The Canadian Intellectual Property Office (CIPO) offers a more specific definition of patent: "A patent is a right, granted by government, to exclude others from making, using, or selling your invention in Canada.".
The 'in Canada' part of the definition of patent is important because when you patent a invention, your patent only grants you rights protection in that particular place. So if you want to guard your exclusive right to use your invention in North America, you will have to get separate patents in Canada, the United States and Mexico. See Applying for a Patent Outside Canada (CIPO).
I would also add the phrase "for a specific time period" to the definition of patent. In Canada and Mexico, patent protection lasts for 20 years from the date of filing.

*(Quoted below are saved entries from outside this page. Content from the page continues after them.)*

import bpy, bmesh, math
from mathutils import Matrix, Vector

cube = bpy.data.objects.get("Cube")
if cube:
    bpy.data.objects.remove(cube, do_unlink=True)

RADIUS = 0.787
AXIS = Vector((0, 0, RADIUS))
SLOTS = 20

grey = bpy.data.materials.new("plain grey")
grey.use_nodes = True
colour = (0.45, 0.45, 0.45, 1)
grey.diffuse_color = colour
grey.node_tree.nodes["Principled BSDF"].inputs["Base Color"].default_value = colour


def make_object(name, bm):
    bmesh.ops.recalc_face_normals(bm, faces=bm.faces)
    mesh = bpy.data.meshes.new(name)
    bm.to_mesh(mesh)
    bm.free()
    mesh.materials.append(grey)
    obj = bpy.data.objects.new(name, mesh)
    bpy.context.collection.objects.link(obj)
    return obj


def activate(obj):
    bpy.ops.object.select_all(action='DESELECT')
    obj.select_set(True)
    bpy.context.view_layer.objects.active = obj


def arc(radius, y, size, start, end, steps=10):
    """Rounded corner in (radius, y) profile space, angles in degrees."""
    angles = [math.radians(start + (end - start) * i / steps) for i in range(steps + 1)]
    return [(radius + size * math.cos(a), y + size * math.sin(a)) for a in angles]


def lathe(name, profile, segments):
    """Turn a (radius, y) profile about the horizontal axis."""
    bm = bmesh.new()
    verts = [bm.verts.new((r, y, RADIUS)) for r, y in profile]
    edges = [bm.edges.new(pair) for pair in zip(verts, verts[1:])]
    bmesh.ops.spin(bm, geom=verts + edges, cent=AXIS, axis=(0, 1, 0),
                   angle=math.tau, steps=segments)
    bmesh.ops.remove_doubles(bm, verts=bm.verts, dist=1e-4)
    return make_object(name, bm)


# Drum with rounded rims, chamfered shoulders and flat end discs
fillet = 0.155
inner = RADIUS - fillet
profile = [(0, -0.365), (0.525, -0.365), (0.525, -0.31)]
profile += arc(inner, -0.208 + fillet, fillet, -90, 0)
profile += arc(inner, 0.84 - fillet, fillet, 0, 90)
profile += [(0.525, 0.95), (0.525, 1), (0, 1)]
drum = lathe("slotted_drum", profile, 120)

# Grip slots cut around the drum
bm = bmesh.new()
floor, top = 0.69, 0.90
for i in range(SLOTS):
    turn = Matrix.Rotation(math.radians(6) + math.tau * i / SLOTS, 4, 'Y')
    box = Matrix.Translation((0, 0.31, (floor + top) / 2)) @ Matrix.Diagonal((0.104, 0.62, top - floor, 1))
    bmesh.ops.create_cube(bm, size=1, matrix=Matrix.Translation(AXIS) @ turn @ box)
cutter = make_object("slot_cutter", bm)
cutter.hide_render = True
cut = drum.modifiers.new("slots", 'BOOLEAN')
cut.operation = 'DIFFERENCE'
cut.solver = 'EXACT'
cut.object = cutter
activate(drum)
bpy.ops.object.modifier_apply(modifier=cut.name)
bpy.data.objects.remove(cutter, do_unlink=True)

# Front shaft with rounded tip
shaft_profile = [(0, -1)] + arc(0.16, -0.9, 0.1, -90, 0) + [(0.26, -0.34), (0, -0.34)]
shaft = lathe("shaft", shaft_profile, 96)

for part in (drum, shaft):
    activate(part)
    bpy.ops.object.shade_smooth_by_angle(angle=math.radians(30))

In the United States, plant and utility patents are granted for 20 years, while design patents last 14 years. (Note that the 20 year period is not automatic; you need to pay maintenance fees on your patent to keep it in force.)
"Patents cover new inventions (process, machine, manufacture, composition of matter), or any new and useful improvement of an existing invention" (CIPO).
If you are interested in applying for a patent, you also need to be aware of two things:
- Only the legal owner of an invention can apply for a patent. So if the inventor makes the invention as part of an employment contract, the employer may own the invention and have the right to the patent.
- Not all inventions qualify for patent protection. In the words of the Canadian Intellectual Property Office, patents are only granted for products or processes that are novel, useful, and inventive.
For information on how to get a patent, see How to Get a Patent in Canada.